**Task details**.
Go through the entries below, count every line with the string "pocket", and answer with only that number.

========

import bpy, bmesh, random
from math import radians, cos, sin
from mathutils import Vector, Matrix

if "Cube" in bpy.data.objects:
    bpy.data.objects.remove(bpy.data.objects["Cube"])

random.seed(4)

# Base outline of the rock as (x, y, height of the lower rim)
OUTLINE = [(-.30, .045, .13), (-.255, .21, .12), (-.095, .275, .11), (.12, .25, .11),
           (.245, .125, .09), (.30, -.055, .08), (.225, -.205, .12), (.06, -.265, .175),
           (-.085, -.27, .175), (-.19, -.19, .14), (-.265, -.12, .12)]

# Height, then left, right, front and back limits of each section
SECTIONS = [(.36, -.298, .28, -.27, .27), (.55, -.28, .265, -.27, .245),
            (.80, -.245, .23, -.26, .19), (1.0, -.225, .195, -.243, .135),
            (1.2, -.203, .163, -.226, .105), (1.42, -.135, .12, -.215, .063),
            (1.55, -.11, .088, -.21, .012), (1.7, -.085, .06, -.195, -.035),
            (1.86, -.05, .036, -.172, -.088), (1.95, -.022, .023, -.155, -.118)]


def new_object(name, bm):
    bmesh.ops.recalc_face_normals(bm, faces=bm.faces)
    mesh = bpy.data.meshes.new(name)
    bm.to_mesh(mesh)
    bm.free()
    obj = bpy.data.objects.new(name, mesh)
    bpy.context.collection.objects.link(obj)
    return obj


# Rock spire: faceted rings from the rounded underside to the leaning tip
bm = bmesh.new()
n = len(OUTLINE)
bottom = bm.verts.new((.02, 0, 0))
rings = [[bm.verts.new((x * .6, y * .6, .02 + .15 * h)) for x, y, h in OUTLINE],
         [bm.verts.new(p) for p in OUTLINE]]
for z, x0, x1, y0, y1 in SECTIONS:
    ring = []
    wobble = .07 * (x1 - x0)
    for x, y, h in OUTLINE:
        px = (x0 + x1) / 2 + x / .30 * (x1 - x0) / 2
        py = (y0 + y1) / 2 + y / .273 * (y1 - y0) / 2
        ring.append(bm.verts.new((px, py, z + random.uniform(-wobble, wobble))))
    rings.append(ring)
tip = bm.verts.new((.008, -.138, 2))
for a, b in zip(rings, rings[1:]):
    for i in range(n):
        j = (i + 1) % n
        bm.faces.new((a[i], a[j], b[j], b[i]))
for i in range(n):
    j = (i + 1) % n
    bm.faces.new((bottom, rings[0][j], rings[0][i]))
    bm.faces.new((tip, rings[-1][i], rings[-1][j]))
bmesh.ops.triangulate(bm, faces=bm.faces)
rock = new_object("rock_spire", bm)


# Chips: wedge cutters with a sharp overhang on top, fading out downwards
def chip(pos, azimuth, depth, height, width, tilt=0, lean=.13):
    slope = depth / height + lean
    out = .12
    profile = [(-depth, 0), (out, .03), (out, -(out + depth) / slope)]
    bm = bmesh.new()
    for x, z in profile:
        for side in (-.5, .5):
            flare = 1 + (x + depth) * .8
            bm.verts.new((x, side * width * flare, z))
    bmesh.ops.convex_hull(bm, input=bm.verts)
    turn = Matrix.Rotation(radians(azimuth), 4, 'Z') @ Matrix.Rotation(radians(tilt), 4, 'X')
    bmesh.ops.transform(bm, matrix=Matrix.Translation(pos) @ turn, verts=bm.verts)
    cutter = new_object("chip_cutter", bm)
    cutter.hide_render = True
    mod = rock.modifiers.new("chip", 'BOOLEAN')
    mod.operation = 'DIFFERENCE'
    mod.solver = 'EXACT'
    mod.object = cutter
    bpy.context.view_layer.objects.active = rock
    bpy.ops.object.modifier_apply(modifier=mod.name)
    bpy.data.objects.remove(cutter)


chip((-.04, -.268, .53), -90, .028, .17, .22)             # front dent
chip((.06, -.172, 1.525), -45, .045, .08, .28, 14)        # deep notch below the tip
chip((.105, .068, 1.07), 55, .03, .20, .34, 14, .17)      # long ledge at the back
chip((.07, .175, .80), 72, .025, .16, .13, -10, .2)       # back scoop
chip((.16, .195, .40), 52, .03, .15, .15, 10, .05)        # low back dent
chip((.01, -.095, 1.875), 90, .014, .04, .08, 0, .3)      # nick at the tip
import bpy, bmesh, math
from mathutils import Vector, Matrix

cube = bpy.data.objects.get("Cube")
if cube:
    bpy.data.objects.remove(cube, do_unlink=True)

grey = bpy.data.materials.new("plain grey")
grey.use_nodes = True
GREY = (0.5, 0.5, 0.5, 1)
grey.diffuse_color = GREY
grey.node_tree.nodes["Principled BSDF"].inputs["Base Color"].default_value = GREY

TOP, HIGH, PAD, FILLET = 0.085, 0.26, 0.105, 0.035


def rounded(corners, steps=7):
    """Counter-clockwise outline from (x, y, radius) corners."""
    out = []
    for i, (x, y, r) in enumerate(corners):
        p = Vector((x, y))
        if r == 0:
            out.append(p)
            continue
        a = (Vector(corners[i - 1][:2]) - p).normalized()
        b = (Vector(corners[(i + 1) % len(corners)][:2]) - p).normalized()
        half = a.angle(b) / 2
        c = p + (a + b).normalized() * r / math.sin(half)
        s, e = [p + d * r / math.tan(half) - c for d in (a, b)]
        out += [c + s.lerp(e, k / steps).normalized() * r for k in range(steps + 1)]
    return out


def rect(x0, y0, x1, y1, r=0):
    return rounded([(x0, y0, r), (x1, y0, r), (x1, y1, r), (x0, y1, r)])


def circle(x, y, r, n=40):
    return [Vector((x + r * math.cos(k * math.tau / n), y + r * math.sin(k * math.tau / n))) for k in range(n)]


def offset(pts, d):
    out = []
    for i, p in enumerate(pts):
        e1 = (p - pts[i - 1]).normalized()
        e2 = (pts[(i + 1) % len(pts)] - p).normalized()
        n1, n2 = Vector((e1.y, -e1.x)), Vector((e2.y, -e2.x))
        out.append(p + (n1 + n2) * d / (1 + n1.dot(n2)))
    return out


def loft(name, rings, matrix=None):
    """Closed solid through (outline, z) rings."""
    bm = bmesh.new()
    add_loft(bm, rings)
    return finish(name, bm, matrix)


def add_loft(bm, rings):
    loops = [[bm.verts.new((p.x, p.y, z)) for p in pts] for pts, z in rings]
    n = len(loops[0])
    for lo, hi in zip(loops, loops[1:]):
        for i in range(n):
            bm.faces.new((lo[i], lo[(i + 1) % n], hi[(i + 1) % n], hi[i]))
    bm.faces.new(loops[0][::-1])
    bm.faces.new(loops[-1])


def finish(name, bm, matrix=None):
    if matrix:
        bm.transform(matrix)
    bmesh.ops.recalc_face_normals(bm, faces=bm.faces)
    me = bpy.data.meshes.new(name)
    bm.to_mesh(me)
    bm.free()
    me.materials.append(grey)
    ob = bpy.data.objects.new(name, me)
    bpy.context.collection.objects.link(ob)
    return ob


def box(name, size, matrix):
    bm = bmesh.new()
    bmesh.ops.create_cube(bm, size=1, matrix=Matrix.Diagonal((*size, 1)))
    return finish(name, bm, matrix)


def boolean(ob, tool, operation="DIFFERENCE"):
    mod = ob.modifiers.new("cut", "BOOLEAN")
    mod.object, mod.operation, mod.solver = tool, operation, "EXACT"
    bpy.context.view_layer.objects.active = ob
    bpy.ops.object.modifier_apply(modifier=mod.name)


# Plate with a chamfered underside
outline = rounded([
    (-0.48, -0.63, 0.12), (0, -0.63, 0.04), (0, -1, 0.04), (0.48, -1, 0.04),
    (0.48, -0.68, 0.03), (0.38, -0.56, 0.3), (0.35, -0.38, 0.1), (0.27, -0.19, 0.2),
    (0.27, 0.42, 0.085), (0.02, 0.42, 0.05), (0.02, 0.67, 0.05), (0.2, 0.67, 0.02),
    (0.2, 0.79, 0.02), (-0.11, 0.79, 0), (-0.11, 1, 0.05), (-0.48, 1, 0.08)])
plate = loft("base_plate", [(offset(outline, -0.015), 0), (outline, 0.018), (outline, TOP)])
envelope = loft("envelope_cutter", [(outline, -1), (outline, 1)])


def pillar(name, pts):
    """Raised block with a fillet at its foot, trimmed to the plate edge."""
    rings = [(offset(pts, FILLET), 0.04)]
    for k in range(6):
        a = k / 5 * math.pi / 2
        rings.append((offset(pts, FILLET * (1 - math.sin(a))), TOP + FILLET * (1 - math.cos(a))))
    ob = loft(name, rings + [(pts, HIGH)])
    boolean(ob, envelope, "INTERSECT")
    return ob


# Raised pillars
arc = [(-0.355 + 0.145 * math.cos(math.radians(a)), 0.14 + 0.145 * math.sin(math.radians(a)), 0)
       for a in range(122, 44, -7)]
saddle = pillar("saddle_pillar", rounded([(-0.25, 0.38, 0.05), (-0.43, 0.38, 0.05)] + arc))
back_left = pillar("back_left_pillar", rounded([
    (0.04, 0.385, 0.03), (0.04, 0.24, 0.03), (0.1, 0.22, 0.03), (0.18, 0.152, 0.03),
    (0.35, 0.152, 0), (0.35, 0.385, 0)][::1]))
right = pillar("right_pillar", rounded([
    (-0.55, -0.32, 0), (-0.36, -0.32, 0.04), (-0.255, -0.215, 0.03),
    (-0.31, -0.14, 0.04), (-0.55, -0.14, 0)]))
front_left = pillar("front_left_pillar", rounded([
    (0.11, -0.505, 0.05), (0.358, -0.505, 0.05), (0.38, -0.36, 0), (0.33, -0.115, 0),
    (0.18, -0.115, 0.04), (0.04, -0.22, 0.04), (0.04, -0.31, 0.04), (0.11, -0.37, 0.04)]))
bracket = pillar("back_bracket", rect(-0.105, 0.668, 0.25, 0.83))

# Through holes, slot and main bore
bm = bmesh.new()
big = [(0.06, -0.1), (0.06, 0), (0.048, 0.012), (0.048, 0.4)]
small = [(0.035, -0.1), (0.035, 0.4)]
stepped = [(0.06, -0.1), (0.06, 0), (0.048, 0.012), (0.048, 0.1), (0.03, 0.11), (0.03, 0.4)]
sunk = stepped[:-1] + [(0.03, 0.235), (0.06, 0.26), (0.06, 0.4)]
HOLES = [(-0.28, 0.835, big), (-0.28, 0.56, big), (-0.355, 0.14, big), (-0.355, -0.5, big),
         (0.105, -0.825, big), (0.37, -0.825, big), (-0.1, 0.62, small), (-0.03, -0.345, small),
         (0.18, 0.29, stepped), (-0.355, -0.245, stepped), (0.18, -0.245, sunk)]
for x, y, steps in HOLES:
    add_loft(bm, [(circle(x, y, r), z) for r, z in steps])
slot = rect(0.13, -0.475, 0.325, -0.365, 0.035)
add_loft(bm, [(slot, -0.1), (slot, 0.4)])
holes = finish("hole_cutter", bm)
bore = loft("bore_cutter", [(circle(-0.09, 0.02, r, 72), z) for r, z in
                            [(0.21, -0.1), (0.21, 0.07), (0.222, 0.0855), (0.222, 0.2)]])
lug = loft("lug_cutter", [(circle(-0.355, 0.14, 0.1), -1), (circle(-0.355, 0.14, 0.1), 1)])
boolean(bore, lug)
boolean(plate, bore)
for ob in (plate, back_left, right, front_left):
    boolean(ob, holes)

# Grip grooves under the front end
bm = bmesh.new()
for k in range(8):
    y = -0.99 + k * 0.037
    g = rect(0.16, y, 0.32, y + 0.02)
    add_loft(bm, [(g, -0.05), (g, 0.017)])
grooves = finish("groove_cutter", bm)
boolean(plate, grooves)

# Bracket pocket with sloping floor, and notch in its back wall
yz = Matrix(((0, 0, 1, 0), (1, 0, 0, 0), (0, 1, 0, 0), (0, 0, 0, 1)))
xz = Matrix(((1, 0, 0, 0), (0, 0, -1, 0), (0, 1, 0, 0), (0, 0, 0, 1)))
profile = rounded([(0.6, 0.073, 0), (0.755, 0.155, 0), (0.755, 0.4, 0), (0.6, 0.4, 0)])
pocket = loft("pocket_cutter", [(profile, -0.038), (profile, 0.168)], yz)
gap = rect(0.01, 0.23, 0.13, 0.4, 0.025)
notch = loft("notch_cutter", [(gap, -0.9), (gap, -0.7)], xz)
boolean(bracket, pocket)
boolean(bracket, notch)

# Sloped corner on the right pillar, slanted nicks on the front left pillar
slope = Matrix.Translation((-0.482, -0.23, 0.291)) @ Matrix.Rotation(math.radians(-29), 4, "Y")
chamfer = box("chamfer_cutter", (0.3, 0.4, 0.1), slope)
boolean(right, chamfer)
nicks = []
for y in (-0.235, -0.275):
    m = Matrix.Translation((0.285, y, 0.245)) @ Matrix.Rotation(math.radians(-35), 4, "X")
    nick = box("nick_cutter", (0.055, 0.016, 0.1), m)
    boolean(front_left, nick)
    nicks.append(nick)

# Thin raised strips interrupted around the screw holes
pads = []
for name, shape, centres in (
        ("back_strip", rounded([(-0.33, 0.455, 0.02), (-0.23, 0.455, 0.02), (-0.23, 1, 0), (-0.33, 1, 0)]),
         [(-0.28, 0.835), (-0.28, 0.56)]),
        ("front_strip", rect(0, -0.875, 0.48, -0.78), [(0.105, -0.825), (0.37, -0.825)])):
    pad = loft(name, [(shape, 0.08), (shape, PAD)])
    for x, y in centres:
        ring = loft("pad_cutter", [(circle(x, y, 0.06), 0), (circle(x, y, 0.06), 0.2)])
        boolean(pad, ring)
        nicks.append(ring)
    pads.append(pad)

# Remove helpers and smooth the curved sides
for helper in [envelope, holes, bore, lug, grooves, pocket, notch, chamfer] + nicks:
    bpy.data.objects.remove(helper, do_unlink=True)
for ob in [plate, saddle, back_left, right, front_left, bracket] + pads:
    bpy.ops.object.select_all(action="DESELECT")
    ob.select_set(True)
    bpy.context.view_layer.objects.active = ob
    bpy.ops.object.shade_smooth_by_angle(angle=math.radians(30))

========

**Your response**.
4